(Beginning of Supplied entries)

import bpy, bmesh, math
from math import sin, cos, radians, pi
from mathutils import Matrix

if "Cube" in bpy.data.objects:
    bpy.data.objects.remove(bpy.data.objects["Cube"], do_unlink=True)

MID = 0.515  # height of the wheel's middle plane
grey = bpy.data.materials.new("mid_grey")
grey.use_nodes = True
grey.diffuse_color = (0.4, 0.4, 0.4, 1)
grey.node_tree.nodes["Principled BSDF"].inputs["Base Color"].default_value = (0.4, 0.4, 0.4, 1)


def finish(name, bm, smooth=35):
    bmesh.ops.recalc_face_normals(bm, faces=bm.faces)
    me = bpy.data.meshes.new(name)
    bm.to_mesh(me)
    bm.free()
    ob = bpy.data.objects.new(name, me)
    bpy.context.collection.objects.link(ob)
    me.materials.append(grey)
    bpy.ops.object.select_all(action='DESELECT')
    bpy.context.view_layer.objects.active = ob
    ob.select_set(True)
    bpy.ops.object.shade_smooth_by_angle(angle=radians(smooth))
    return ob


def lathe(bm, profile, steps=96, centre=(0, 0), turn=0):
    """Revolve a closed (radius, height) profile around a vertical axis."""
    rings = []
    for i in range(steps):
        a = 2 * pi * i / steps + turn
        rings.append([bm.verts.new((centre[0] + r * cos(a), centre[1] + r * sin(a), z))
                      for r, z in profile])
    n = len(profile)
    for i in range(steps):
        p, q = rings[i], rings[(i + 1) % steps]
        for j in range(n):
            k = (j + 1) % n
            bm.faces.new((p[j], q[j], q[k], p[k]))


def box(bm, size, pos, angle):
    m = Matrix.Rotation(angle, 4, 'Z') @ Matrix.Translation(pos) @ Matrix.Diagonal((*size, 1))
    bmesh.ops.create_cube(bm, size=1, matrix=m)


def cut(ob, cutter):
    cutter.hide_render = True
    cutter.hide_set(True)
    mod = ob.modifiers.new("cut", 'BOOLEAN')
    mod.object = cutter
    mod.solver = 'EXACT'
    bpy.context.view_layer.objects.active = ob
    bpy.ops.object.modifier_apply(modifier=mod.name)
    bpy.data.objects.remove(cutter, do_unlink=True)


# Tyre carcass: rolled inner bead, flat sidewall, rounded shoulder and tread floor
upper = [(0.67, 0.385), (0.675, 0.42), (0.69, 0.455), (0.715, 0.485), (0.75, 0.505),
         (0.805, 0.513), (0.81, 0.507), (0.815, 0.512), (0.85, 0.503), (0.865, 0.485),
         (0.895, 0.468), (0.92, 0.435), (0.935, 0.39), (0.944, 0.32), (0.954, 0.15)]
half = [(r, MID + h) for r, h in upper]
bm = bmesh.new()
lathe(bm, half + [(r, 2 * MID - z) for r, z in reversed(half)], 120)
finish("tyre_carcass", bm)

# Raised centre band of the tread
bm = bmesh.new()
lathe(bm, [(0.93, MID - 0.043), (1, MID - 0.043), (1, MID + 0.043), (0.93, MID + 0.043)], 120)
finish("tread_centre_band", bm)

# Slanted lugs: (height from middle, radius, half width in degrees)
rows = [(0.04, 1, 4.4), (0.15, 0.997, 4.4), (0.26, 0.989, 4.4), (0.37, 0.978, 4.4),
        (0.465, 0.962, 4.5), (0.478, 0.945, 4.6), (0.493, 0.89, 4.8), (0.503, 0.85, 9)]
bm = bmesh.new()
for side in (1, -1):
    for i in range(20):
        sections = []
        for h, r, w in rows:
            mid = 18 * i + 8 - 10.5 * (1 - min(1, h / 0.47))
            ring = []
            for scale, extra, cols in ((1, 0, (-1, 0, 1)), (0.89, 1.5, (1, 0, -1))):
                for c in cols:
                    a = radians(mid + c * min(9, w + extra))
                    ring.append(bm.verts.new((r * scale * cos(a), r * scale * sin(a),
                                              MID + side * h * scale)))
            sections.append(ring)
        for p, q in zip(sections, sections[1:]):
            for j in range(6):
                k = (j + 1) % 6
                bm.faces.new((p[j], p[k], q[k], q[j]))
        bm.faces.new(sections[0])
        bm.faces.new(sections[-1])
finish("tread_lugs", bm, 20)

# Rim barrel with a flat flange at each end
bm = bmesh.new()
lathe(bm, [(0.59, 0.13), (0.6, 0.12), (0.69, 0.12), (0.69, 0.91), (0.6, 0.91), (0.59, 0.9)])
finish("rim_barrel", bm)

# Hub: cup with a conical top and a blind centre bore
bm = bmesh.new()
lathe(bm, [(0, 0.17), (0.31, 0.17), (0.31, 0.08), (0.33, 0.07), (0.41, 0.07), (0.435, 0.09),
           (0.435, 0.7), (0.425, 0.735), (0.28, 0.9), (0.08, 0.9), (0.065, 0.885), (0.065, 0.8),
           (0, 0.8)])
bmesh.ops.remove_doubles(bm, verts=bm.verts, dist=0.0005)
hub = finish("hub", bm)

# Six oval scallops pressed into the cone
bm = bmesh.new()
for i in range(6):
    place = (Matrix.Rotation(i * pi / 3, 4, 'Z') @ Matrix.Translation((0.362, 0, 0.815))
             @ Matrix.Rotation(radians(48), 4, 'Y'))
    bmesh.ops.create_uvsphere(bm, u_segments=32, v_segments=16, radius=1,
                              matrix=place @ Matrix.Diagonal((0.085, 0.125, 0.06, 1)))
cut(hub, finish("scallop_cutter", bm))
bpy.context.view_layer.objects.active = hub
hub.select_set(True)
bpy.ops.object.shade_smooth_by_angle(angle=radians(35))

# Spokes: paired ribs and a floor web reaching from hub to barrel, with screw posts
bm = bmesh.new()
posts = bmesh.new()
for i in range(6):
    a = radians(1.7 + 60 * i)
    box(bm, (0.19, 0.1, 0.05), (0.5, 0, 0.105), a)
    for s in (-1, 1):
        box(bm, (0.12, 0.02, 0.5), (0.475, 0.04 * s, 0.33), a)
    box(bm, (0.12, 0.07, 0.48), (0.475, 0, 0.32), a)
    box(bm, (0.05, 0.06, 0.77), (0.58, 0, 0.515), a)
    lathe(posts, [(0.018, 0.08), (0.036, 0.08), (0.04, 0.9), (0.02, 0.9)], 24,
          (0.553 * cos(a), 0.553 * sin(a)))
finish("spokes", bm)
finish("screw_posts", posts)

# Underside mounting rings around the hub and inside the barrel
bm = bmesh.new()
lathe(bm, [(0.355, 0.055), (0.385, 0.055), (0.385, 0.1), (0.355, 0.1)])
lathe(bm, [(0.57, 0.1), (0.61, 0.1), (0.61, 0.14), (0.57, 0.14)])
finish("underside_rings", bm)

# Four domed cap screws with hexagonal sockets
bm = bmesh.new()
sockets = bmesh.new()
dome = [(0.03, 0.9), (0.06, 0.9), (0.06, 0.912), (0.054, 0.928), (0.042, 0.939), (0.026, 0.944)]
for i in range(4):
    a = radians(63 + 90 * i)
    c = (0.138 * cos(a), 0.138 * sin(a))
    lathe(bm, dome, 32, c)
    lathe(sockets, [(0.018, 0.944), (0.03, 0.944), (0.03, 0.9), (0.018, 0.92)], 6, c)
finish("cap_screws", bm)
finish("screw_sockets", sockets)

(End of Supplied entries)

In the entries above, some lines hold the string "sections". Copy each of them.

        sections = []
            sections.append(ring)
        for p, q in zip(sections, sections[1:]):
        bm.faces.new(sections[0])
        bm.faces.new(sections[-1])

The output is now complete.